■ **YOUR GOAL**:
Word for word, print the entries that follow.
------------------------------------
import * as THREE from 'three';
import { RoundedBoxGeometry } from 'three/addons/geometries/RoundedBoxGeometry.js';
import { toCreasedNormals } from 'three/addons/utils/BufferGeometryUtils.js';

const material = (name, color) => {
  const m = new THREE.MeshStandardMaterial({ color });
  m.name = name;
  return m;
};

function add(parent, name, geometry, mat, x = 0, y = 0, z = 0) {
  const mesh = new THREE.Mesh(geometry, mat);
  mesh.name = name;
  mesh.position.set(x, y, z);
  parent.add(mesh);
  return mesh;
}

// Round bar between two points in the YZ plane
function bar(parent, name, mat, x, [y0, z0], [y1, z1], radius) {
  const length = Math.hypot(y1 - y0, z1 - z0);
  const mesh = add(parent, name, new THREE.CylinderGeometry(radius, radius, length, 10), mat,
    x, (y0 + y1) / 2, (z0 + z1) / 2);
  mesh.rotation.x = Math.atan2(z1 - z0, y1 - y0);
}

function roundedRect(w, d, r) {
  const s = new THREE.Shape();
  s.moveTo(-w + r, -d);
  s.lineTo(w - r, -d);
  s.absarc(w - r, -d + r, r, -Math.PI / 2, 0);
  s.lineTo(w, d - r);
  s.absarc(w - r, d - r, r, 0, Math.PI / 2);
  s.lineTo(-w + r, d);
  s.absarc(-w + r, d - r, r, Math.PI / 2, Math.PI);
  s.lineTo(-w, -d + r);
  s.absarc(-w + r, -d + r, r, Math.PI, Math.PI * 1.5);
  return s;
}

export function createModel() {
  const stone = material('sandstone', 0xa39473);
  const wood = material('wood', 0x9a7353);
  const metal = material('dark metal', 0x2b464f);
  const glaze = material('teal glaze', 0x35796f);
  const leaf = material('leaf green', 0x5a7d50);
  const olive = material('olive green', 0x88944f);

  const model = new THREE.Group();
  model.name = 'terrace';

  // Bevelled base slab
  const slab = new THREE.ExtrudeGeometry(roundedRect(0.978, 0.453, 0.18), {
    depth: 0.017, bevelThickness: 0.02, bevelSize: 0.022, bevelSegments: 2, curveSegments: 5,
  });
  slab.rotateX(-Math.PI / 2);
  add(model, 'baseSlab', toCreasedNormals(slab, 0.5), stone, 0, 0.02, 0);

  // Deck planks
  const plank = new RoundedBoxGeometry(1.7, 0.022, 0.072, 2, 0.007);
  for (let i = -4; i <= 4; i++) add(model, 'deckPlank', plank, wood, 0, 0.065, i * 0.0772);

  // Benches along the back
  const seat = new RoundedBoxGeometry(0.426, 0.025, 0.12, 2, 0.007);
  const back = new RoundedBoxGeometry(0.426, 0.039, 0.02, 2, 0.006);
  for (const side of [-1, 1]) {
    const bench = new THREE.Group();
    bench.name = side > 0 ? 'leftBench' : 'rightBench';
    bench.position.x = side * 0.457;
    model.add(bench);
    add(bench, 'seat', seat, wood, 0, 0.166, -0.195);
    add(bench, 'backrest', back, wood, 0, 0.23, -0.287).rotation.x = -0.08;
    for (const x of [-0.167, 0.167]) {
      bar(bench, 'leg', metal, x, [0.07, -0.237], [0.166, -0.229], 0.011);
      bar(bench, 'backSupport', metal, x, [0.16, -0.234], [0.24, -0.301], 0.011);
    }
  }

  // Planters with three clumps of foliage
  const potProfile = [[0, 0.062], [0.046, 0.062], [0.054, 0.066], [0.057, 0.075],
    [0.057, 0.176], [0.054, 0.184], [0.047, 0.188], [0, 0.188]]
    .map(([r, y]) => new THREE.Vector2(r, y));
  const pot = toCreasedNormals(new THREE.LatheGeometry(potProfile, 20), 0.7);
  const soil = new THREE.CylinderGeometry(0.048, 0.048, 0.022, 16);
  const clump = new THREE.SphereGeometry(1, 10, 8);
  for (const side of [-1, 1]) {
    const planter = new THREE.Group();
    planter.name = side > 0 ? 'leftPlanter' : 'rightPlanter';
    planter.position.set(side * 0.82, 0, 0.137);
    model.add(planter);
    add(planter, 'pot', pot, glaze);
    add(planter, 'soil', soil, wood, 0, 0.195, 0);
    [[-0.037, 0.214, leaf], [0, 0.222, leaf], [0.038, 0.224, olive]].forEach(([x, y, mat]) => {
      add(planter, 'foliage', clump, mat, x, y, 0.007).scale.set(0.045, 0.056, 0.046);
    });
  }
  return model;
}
------------------------------------
■ **SOLUTION TO THIS PROBLEM**:
import * as THREE from 'three';
import { RoundedBoxGeometry } from 'three/addons/geometries/RoundedBoxGeometry.js';
import { toCreasedNormals } from 'three/addons/utils/BufferGeometryUtils.js';

const material = (name, color) => {
  const m = new THREE.MeshStandardMaterial({ color });
  m.name = name;
  return m;
};

function add(parent, name, geometry, mat, x = 0, y = 0, z = 0) {
  const mesh = new THREE.Mesh(geometry, mat);
  mesh.name = name;
  mesh.position.set(x, y, z);
  parent.add(mesh);
  return mesh;
}

// Round bar between two points in the YZ plane
function bar(parent, name, mat, x, [y0, z0], [y1, z1], radius) {
  const length = Math.hypot(y1 - y0, z1 - z0);
  const mesh = add(parent, name, new THREE.CylinderGeometry(radius, radius, length, 10), mat,
    x, (y0 + y1) / 2, (z0 + z1) / 2);
  mesh.rotation.x = Math.atan2(z1 - z0, y1 - y0);
}

function roundedRect(w, d, r) {
  const s = new THREE.Shape();
  s.moveTo(-w + r, -d);
  s.lineTo(w - r, -d);
  s.absarc(w - r, -d + r, r, -Math.PI / 2, 0);
  s.lineTo(w, d - r);
  s.absarc(w - r, d - r, r, 0, Math.PI / 2);
  s.lineTo(-w + r, d);
  s.absarc(-w + r, d - r, r, Math.PI / 2, Math.PI);
  s.lineTo(-w, -d + r);
  s.absarc(-w + r, -d + r, r, Math.PI, Math.PI * 1.5);
  return s;
}

export function createModel() {
  const stone = material('sandstone', 0xa39473);
  const wood = material('wood', 0x9a7353);
  const metal = material('dark metal', 0x2b464f);
  const glaze = material('teal glaze', 0x35796f);
  const leaf = material('leaf green', 0x5a7d50);
  const olive = material('olive green', 0x88944f);

  const model = new THREE.Group();
  model.name = 'terrace';

  // Bevelled base slab
  const slab = new THREE.ExtrudeGeometry(roundedRect(0.978, 0.453, 0.18), {
    depth: 0.017, bevelThickness: 0.02, bevelSize: 0.022, bevelSegments: 2, curveSegments: 5,
  });
  slab.rotateX(-Math.PI / 2);
  add(model, 'baseSlab', toCreasedNormals(slab, 0.5), stone, 0, 0.02, 0);

  // Deck planks
  const plank = new RoundedBoxGeometry(1.7, 0.022, 0.072, 2, 0.007);
  for (let i = -4; i <= 4; i++) add(model, 'deckPlank', plank, wood, 0, 0.065, i * 0.0772);

  // Benches along the back
  const seat = new RoundedBoxGeometry(0.426, 0.025, 0.12, 2, 0.007);
  const back = new RoundedBoxGeometry(0.426, 0.039, 0.02, 2, 0.006);
  for (const side of [-1, 1]) {
    const bench = new THREE.Group();
    bench.name = side > 0 ? 'leftBench' : 'rightBench';
    bench.position.x = side * 0.457;
    model.add(bench);
    add(bench, 'seat', seat, wood, 0, 0.166, -0.195);
    add(bench, 'backrest', back, wood, 0, 0.23, -0.287).rotation.x = -0.08;
    for (const x of [-0.167, 0.167]) {
      bar(bench, 'leg', metal, x, [0.07, -0.237], [0.166, -0.229], 0.011);
      bar(bench, 'backSupport', metal, x, [0.16, -0.234], [0.24, -0.301], 0.011);
    }
  }

  // Planters with three clumps of foliage
  const potProfile = [[0, 0.062], [0.046, 0.062], [0.054, 0.066], [0.057, 0.075],
    [0.057, 0.176], [0.054, 0.184], [0.047, 0.188], [0, 0.188]]
    .map(([r, y]) => new THREE.Vector2(r, y));
  const pot = toCreasedNormals(new THREE.LatheGeometry(potProfile, 20), 0.7);
  const soil = new THREE.CylinderGeometry(0.048, 0.048, 0.022, 16);
  const clump = new THREE.SphereGeometry(1, 10, 8);
  for (const side of [-1, 1]) {
    const planter = new THREE.Group();
    planter.name = side > 0 ? 'leftPlanter' : 'rightPlanter';
    planter.position.set(side * 0.82, 0, 0.137);
    model.add(planter);
    add(planter, 'pot', pot, glaze);
    add(planter, 'soil', soil, wood, 0, 0.195, 0);
    [[-0.037, 0.214, leaf], [0, 0.222, leaf], [0.038, 0.224, olive]].forEach(([x, y, mat]) => {
      add(planter, 'foliage', clump, mat, x, y, 0.007).scale.set(0.045, 0.056, 0.046);
    });
  }
  return model;
}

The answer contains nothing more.